■ PROBLEM REQUIREMENTS ■
In the records, each line holding "points" must be reported.

■ RECORDS ■

■ ■ ■ ■

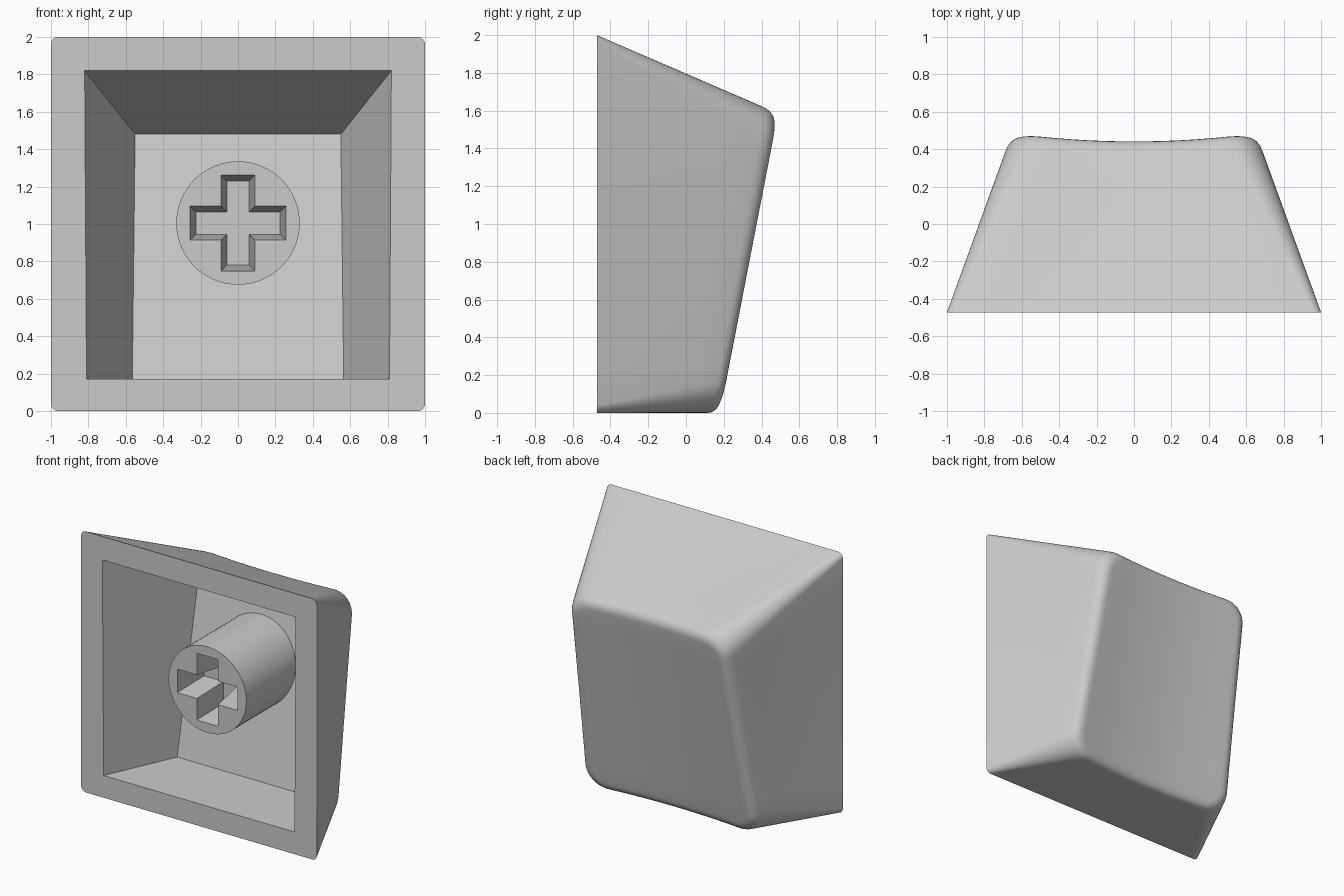
import bpy, bmesh, math
from mathutils import Vector

if "Cube" in bpy.data.objects:
    bpy.data.objects.remove(bpy.data.objects["Cube"], do_unlink=True)

FRONT = -0.472
CORNER, EDGE = 8, 12      # segments per rounded corner and per side

grey = bpy.data.materials.new("light grey plastic")
grey.use_nodes = True
grey.diffuse_color = (0.6, 0.6, 0.6, 1)
grey.node_tree.nodes["Principled BSDF"].inputs["Base Color"].default_value = (0.6, 0.6, 0.6, 1)


def outline(low, high, z0, z1, r):
    """Rounded trapezoid as (x, z) points: half widths at the bottom and top."""
    corners = [(high - r, z1 - r), (r - high, z1 - r), (r - low, z0 + r), (low - r, z0 + r)]
    arcs = []
    for i, (cx, cz) in enumerate(corners):
        angles = [(i + k / CORNER) * math.pi / 2 for k in range(CORNER + 1)]
        arcs.append([Vector((cx + r * math.cos(a), cz + r * math.sin(a))) for a in angles])
    points = []
    for i, arc in enumerate(arcs):
        following = arcs[(i + 1) % 4][0]
        points += arc + [arc[-1].lerp(following, k / EDGE) for k in range(1, EDGE)]
    return points


def dish(p):
    """Tilted, hollowed surface at the back."""
    return Vector((p.x, 0.475 + 0.2 * (p.y - 1.5) - 0.04 * (1 - (p.x / 0.62) ** 2), p.y))


def floor_y(z):
    return 0.07 + 0.183 * (z - 0.17)


def ring(bm, points):
    return [bm.verts.new(p) for p in points]


def bridge(bm, a, b):
    for i in range(len(a)):
        j = (i + 1) % len(a)
        bm.faces.new((a[i], a[j], b[j], b[i]))


def fill_between(bm, outer, inner):
    """Flat face with a hole."""
    edges = []
    for loop in (outer, inner):
        for a, b in zip(loop, loop[1:] + loop[:1]):
            edges.append(bm.edges.get((a, b)) or bm.edges.new((a, b)))
    bmesh.ops.triangle_fill(bm, edges=edges, use_beauty=True, normal=(0, -1, 0))


def finish(bm, name):
    bmesh.ops.recalc_face_normals(bm, faces=bm.faces)
    mesh = bpy.data.meshes.new(name)
    bm.to_mesh(mesh)
    bm.free()
    mesh.materials.append(grey)
    obj = bpy.data.objects.new(name, mesh)
    bpy.context.collection.objects.link(obj)
    bpy.ops.object.select_all(action="DESELECT")
    obj.select_set(True)
    bpy.context.view_layer.objects.active = obj
    bpy.ops.object.shade_smooth_by_angle(angle=math.radians(35))


# Shell: skirt, rounded rim and hollowed back
bm = bmesh.new()
base = [Vector((p.x, FRONT, p.y)) for p in outline(1, 1, 0, 2, 0.04)]
top = [dish(p) for p in outline(0.71, 0.66, 0, 1.59, 0.17)]
d = 0.07
inset = outline(0.71 - d, 0.66 - d, d, 1.59 - d, 0.17 - d)
rings = [ring(bm, base)]
for t in (0.25, 0.5, 0.75):
    rings.append(ring(bm, [b.lerp(c, t) for b, c in zip(base, top)]))
for k in range(7):
    t = k / 6
    rings.append(ring(bm, [b.lerp(c, 0.92).lerp(c, t).lerp(c.lerp(dish(q), t), t)
                           for b, c, q in zip(base, top, inset)]))
middle = Vector((0, 0.79))
for t in (0.85, 0.7, 0.55, 0.4, 0.25, 0.1):
    rings.append(ring(bm, [dish(middle.lerp(q, t)) for q in inset]))
for a, b in zip(rings, rings[1:]):
    bridge(bm, a, b)
tip = bm.verts.new(dish(middle))
last = rings[-1]
for a, b in zip(last, last[1:] + last[:1]):
    bm.faces.new((a, b, tip))

# Cavity with a tilted floor
mouth = ring(bm, [(x, FRONT, z) for x, z in ((0.82, 1.82), (-0.82, 1.82), (-0.81, 0.17), (0.81, 0.17))])
deep = ring(bm, [(x, floor_y(z), z) for x, z in ((0.55, 1.48), (-0.55, 1.48), (-0.565, 0.17), (0.565, 0.17))])
bridge(bm, mouth, deep)
bm.faces.new(deep)
fill_between(bm, rings[0], mouth)
finish(bm, "cap_shell")


# Stem with a tapered cross socket
def cross(y, arm, half):
    quarter = [(arm, -half), (arm, half), (half, half)]
    points = []
    for x, z in quarter:
        points.append((x, z))
    for _ in range(3):
        points += [(-z, x) for x, z in points[-3:]]
    return [(x, y, 1.005 + z) for x, z in points]


bm = bmesh.new()
STEM_FRONT = -0.37
angles = [2 * math.pi * i / 64 for i in range(64)]
circle = [(0.33 * math.cos(a), 1.005 + 0.33 * math.sin(a)) for a in angles]
face = ring(bm, [(x, STEM_FRONT, z) for x, z in circle])
root = ring(bm, [(x, floor_y(z) + 0.02, z) for x, z in circle])
bridge(bm, face, root)
bm.faces.new(root)
socket = ring(bm, cross(STEM_FRONT, 0.256, 0.09))
bottom = ring(bm, cross(STEM_FRONT + 0.28, 0.225, 0.06))
bridge(bm, socket, bottom)
bm.faces.new(bottom)
fill_between(bm, face, socket)
finish(bm, "stem")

■ ■ ■ ■

■ RESULT ■
    """Rounded trapezoid as (x, z) points: half widths at the bottom and top."""
    points = []
        points += arc + [arc[-1].lerp(following, k / EDGE) for k in range(1, EDGE)]
    return points
def ring(bm, points):
    return [bm.verts.new(p) for p in points]
    points = []
        points.append((x, z))
        points += [(-z, x) for x, z in points[-3:]]
    return [(x, y, 1.005 + z) for x, z in points]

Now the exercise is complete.